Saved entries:

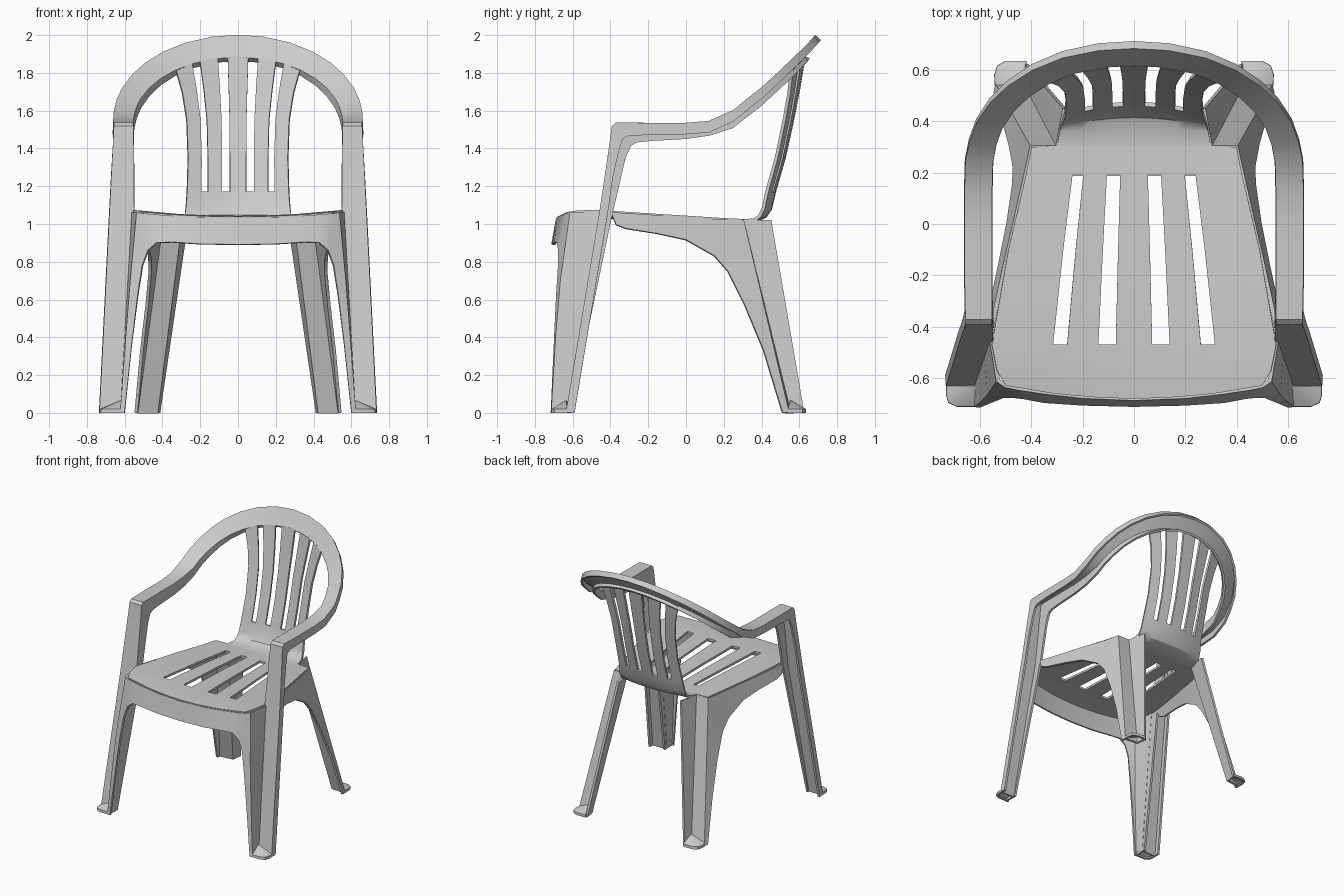
import bpy, bmesh, math

if "Cube" in bpy.data.objects:
    bpy.data.objects.remove(bpy.data.objects["Cube"])

THICK = 0.017


def shell(name, strips, mirror=True):
    """Thin shell made of quad strips; each strip is a list of rows of points."""
    bm = bmesh.new()
    for rows in strips:
        vs = [[bm.verts.new(p) for p in row] for row in rows]
        for r0, r1 in zip(vs, vs[1:]):
            for i in range(len(r0) - 1):
                bm.faces.new((r0[i], r0[i + 1], r1[i + 1], r1[i]))
    return finish(name, bm, mirror)


def finish(name, bm, mirror=True):
    bmesh.ops.remove_doubles(bm, verts=bm.verts, dist=0.0005)
    bmesh.ops.recalc_face_normals(bm, faces=bm.faces)
    me = bpy.data.meshes.new(name)
    bm.to_mesh(me)
    bm.free()
    ob = bpy.data.objects.new(name, me)
    bpy.context.collection.objects.link(ob)
    bpy.ops.object.select_all(action='DESELECT')
    bpy.context.view_layer.objects.active = ob
    ob.select_set(True)
    if mirror:
        m = ob.modifiers.new("mirror", 'MIRROR')
        m.use_clip = True
        bpy.ops.object.modifier_apply(modifier=m.name)
    s = ob.modifiers.new("thickness", 'SOLIDIFY')
    s.thickness, s.offset = THICK, 0
    bpy.ops.object.modifier_apply(modifier=s.name)
    bpy.ops.object.shade_smooth_by_angle(angle=math.radians(32))
    return ob


def lerp(a, b, t):
    return tuple(p + (q - p) * t for p, q in zip(a, b))


# Seat and slatted back: rows of (y, z, y bow, z bow, slot scale, half width)
SLOTS = (0.045, 0.088, 0.165, 0.2)
ROWS = [
    (-.68, 1.03, .2, .1, 1.62, .50), (-.60, 1.035, .1, .1, 1.62, .535),
    (-.47, 1.035, 0, .1, 1.58, .555), (-.1, 1.03, 0, .05, 1.38, .49),
    (.19, 1.02, 0, .02, 1.2, .422), (.30, 1.015, 0, .02, 1.12, .40),
    (.305, 1.015, 0, .02, 1.1, .30), (.375, 1.022, -.15, 0, 1.05, .29),
    (.42, 1.04, -.4, 0, 1.0, .283), (.447, 1.08, -.5, 0, 1.0, .277),
    (.468, 1.17, -.55, 0, .97, .27), (.52, 1.35, -.6, 0, .97, .265),
    (.564, 1.55, -.6, 0, 1.0, .272), (.597, 1.72, -.6, -.3, 1.1, .295),
    (.625, 1.885, -.6, -.6, 1.22, .33)]
bm = bmesh.new()
grid = []
for y, z, yb, zb, k, edge in ROWS:
    half = [s * k for s in SLOTS] + [edge]
    xs = [-x for x in reversed(half)] + [0] + half
    grid.append([bm.verts.new((x, y + yb * x * x, z + zb * x * x)) for x in xs])
for r in range(len(ROWS) - 1):
    slotted = r in (2, 3) or r >= 10
    for c in range(10):
        if slotted and c in (1, 3, 6, 8):
            continue
        bm.faces.new((grid[r][c], grid[r][c + 1], grid[r + 1][c + 1], grid[r + 1][c]))
finish("seat_and_back", bm, mirror=False)

# Arm frame: one channel from front foot over the arm and round the back
# Leg and arm stations: inner x, outer x, (y, z) of top, outer lip, inner lip
STATIONS = [
    (.615, .728, (-.63, 0), (-.59, 0), (-.61, 0)),
    (.555, .675, (-.455, 1.05), (-.415, 1.05), (-.39, 1.05)),
    (.557, .665, (-.425, 1.25), (-.388, 1.24), (-.35, 1.22)),
    (.558, .656, (-.40, 1.42), (-.355, 1.39), (-.32, 1.35)),
    (.56, .652, (-.387, 1.515), (-.335, 1.45), (-.29, 1.415)),
    (.56, .652, (-.37, 1.53), (-.31, 1.465), (-.26, 1.432)),
    (.56, .655, (-.2, 1.53), (-.2, 1.472), (-.18, 1.44)),
    (.56, .655, (0, 1.53), (0, 1.475), (0, 1.45)),
    (.56, .655, (.12, 1.54), (.125, 1.485), (.125, 1.468))]
frame = [[(xi, *il), (xi, *top), (xo, *top), (xo, *ol)]
         for xi, xo, top, ol, il in STATIONS]
# Arch stations: angle, y of the outer edge
for deg, y in [(6, .25), (14, .325), (22, .40), (32, .475), (42, .54),
               (53, .60), (65, .648), (78, .677), (90, .685)]:
    c, s = math.cos(math.radians(deg)), math.sin(math.radians(deg))
    if deg == 90:
        c = 0
    o = (.655 * c, y, 1.55 + .443 * s)
    i = (.56 * c, y - .06 * s, 1.53 + .355 * s)
    frame.append([(i[0], i[1] + .025 * s, i[2] - .065 + .05 * s), i, o,
                  (o[0], o[1] + .022 * s, o[2] - .055 + .03 * s)])
shell("arm_frame", [frame])

# Front apron running into the front face and side face of the front legs
apron = [
    [(0, -.68, 1.03), (0, -.705, .89)],
    [(.2, -.672, 1.034), (.2, -.70, .893)],
    [(.35, -.655, 1.042), (.35, -.69, .903)],
    [(.45, -.64, 1.05), (.43, -.675, .90)],
    [(.50, -.63, 1.055), (.475, -.67, .86)],
    [(.53, -.61, 1.06), (.505, -.67, .78)],
    [(.564, -.66, .7), (.53, -.68, .62)],
    [(.588, -.685, .4), (.562, -.692, .36)],
    [(.618, -.708, 0), (.60, -.708, 0)]]
KNEE = [1.06, .7, .4, 0]
back_edge = [lerp((.615, -.63, 0), (.555, -.455, 1.06), z / 1.06) for z in KNEE]
leg_side = [[row[0], b] for row, b in zip(apron[5:], back_edge)]
shell("front_apron_and_leg", [apron, leg_side])


# Side aprons and Z-section back legs
def ridge(a, b, z):
    return lerp(b, a, z / a[2])


inner = ((.27, .45, 1.02), (.42, .625, 0))
fold = ((.30, .30, 1.02), (.43, .55, 0))
corner = ((.40, .30, 1.02), (.535, .54, 0))
side = [
    [(.553, -.40, 1.065), (.56, -.37, .995)],
    [(.55, -.38, 1.06), (.557, -.32, .975)],
    [(.5, -.15, 1.045), (.52, -.15, .948)],
    [(.465, 0, 1.035), (.49, 0, .915)],
    [(.42, .2, 1.022), (.468, .15, .83)],
    [corner[0], (.465, .22, .75)],
    [ridge(*corner, .7), (.482, .31, .57)],
    [ridge(*corner, .35), (.51, .41, .33)],
    [corner[1], (.54, .51, 0)]]
leg = [[ridge(*e, z) for e in (inner, fold, corner)] for z in (1.02, .7, .35, 0)]
shell("side_apron_and_back_leg", [side, leg])


# Feet: sloped caps fanning out from the fold of each leg
def foot(name, apex, outline):
    bm = bmesh.new()
    a = bm.verts.new(apex)
    vs = [bm.verts.new((x, y, .016)) for x, y in outline]
    low = [bm.verts.new((x, y, 0)) for x, y in outline]
    for n in range(len(vs) - 1):
        bm.faces.new((a, vs[n], vs[n + 1]))
        bm.faces.new((vs[n], low[n], low[n + 1], vs[n + 1]))
    finish(name, bm)


foot("front_foot", (.615, -.63, .06),
     [(.605, -.705), (.69, -.705), (.718, -.692), (.725, -.665), (.725, -.63)])
foot("back_foot", (.43, .55, .06),
     [(.42, .628), (.50, .628), (.528, .612), (.537, .58), (.535, .54)])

■ **REQUIRED WORK**
The answer should be a bare number: the count of lines above in which the word "verts" occurs.

■ **TASK RESULT**
6